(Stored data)
┌──
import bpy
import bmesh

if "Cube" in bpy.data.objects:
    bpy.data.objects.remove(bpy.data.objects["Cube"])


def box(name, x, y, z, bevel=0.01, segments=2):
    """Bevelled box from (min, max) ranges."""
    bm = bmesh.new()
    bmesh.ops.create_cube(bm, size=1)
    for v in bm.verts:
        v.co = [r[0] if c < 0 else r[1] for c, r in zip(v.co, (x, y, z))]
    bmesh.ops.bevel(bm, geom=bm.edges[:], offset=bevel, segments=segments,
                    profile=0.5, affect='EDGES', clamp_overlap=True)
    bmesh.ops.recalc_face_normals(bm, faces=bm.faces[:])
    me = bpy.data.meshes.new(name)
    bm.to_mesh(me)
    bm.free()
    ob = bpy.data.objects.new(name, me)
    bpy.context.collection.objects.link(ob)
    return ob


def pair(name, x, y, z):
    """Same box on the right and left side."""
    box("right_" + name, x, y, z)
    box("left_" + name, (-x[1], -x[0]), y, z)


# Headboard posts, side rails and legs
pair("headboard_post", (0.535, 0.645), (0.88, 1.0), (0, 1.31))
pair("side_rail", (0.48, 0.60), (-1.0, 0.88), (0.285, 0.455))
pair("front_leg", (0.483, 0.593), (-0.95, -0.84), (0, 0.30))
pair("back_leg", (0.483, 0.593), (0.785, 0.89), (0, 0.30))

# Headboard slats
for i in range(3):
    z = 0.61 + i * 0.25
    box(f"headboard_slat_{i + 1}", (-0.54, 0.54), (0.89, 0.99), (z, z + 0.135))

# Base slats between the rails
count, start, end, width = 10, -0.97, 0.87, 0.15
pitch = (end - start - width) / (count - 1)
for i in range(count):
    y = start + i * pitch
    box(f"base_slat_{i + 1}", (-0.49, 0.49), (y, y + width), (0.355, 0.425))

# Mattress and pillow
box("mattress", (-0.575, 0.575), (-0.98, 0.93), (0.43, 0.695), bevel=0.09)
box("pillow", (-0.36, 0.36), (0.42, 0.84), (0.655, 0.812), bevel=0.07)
└──
┌──
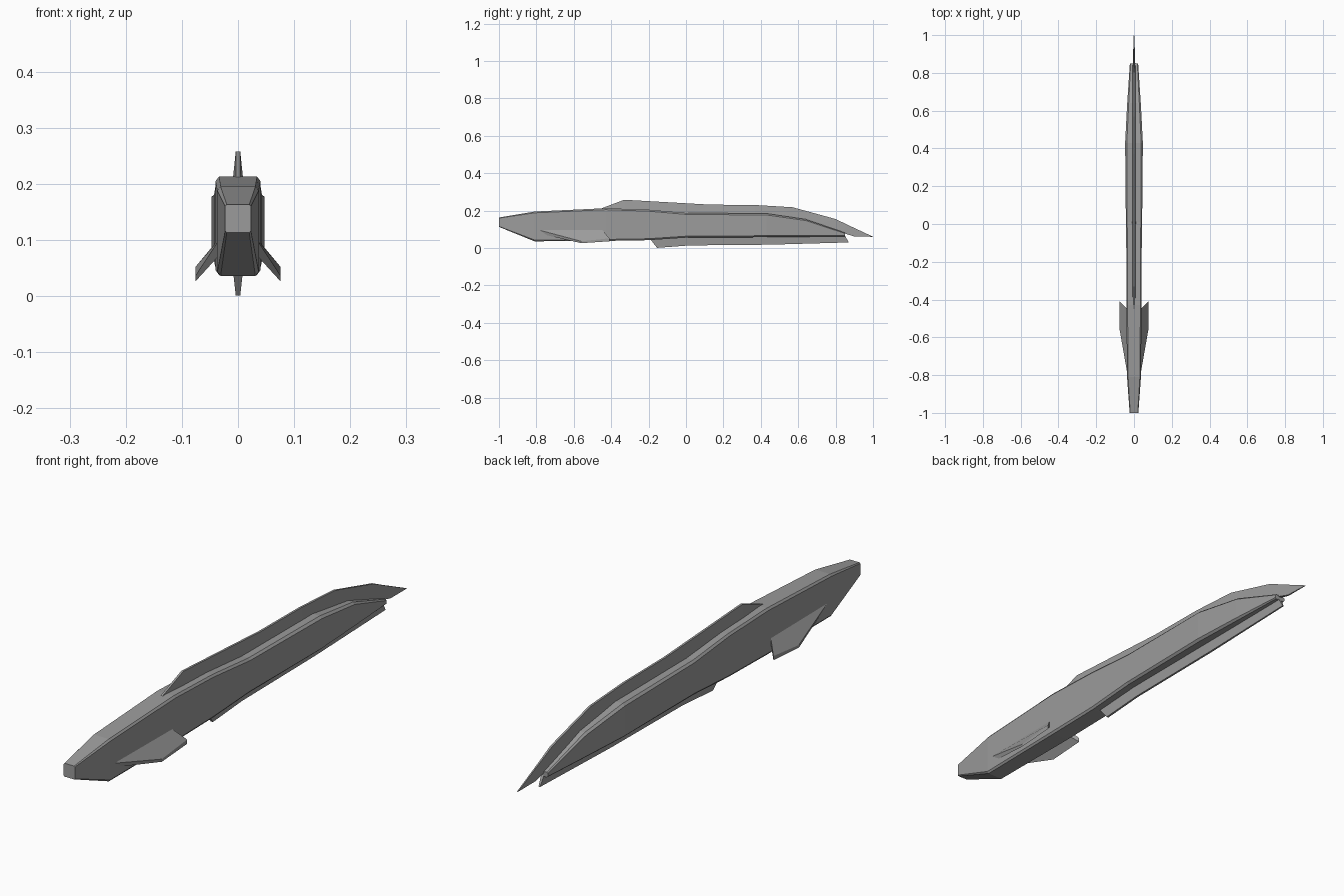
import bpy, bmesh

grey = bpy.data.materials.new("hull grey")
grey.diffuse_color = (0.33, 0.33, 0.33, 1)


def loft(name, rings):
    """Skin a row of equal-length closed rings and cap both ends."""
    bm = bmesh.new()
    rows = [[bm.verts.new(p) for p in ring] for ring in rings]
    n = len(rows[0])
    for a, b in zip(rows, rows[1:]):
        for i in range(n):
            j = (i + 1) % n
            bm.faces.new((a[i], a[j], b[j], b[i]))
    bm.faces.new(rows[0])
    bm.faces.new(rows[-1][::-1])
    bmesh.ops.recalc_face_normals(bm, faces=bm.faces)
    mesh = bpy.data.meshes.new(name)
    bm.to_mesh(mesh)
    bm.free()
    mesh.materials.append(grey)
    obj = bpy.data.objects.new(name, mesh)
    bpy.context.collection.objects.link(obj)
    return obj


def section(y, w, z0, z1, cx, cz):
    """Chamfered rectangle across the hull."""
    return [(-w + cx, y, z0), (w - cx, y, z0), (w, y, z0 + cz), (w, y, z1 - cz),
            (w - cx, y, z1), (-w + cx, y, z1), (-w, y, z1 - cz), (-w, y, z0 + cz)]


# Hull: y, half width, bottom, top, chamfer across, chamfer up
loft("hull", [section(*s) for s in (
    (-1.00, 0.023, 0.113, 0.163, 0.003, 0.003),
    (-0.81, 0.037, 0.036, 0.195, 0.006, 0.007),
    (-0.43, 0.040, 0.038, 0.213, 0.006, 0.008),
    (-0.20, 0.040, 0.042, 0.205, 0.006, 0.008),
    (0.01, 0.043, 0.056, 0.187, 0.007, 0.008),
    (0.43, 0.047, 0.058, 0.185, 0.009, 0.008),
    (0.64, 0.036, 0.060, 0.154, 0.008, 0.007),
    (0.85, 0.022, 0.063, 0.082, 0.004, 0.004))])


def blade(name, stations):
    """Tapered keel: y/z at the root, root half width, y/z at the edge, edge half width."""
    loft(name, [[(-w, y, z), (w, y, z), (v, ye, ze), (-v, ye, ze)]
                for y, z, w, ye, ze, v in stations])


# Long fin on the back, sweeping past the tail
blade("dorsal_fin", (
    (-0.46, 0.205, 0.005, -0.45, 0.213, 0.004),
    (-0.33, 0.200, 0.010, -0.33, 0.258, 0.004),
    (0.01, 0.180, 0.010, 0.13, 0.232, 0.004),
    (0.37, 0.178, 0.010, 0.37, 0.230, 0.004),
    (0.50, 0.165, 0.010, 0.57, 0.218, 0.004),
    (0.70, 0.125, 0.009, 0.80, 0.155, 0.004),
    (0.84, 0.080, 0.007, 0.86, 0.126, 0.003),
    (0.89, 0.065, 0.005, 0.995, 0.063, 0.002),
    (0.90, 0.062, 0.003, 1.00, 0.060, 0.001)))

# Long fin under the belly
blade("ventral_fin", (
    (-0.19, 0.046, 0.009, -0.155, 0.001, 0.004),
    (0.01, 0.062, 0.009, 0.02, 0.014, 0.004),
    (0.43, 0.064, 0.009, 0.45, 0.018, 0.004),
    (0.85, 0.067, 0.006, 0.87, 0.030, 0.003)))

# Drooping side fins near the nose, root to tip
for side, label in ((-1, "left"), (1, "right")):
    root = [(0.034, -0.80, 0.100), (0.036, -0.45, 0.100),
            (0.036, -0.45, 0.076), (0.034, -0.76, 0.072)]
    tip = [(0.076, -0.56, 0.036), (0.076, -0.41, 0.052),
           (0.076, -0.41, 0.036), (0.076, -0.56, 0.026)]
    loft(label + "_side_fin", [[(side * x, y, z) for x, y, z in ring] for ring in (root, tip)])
└──
┌──
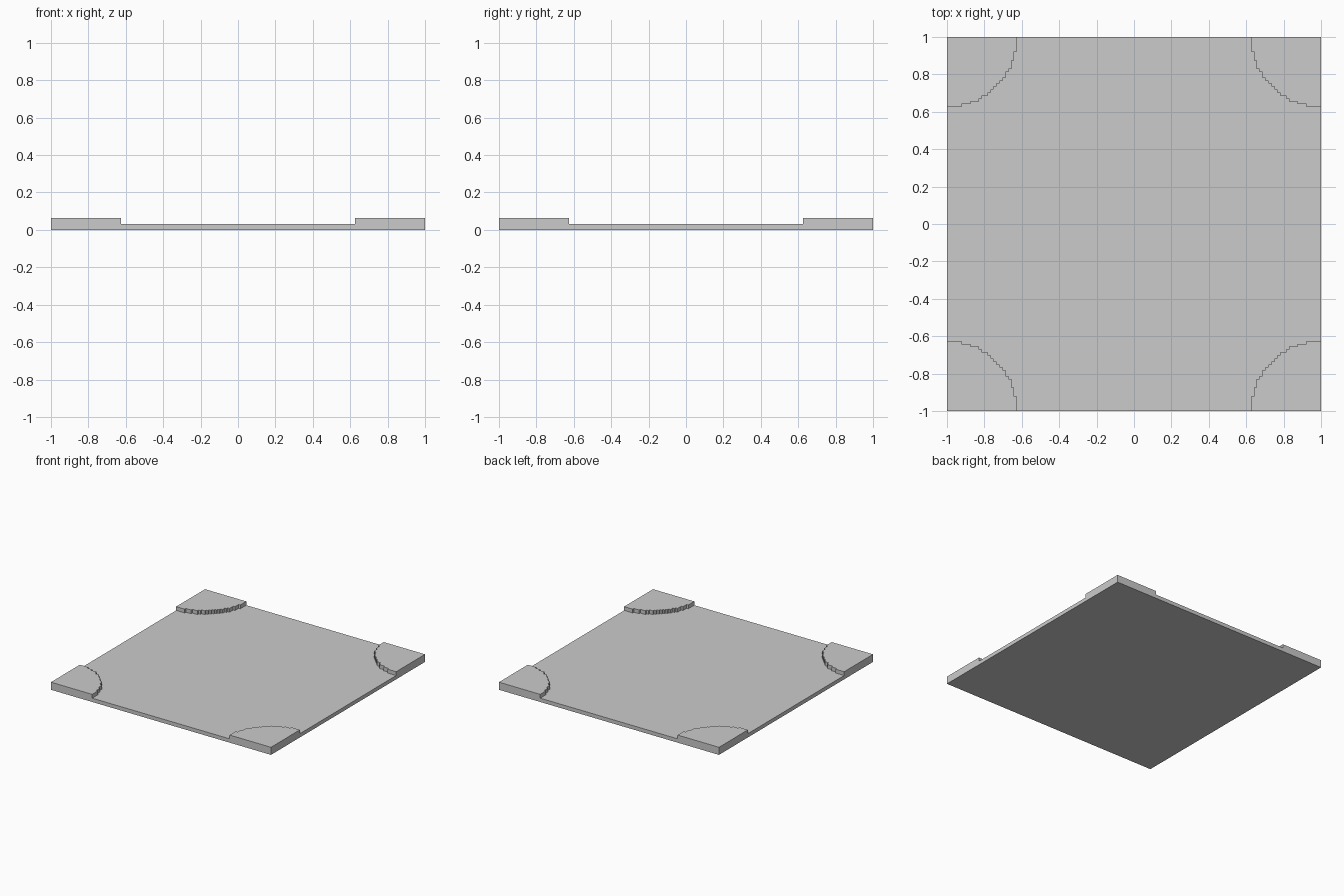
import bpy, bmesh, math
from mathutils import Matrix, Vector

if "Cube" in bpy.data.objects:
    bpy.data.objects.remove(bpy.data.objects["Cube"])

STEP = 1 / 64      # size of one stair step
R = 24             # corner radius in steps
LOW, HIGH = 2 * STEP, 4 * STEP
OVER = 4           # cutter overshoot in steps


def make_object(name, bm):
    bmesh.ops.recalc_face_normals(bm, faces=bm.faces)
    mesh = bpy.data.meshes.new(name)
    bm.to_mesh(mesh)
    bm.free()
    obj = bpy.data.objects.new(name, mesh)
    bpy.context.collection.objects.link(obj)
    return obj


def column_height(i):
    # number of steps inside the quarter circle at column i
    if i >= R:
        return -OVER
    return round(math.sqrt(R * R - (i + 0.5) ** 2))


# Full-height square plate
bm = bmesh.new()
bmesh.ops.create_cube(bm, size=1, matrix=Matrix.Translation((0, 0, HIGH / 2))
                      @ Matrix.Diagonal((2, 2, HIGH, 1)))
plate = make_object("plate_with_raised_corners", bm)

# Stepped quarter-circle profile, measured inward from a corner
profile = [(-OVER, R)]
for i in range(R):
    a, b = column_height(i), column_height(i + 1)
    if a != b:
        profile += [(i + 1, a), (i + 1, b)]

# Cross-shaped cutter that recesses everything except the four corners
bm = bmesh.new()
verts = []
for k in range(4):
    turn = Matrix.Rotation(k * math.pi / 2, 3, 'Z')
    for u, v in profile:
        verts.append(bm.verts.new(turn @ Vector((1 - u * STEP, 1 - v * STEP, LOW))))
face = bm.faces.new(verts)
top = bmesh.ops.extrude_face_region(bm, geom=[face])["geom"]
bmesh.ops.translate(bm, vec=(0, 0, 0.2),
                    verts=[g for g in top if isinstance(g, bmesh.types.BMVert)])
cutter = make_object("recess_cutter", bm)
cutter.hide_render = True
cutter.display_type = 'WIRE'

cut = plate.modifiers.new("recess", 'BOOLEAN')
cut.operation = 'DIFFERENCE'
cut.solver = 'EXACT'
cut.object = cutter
└──
• Goal of the exercise
Look through the entries above; find each line with the word "return" and copy it.

• Solution for this problem
    return ob
    return obj
    return [(-w + cx, y, z0), (w - cx, y, z0), (w, y, z0 + cz), (w, y, z1 - cz),
    return obj
        return -OVER
    return round(math.sqrt(R * R - (i + 0.5) ** 2))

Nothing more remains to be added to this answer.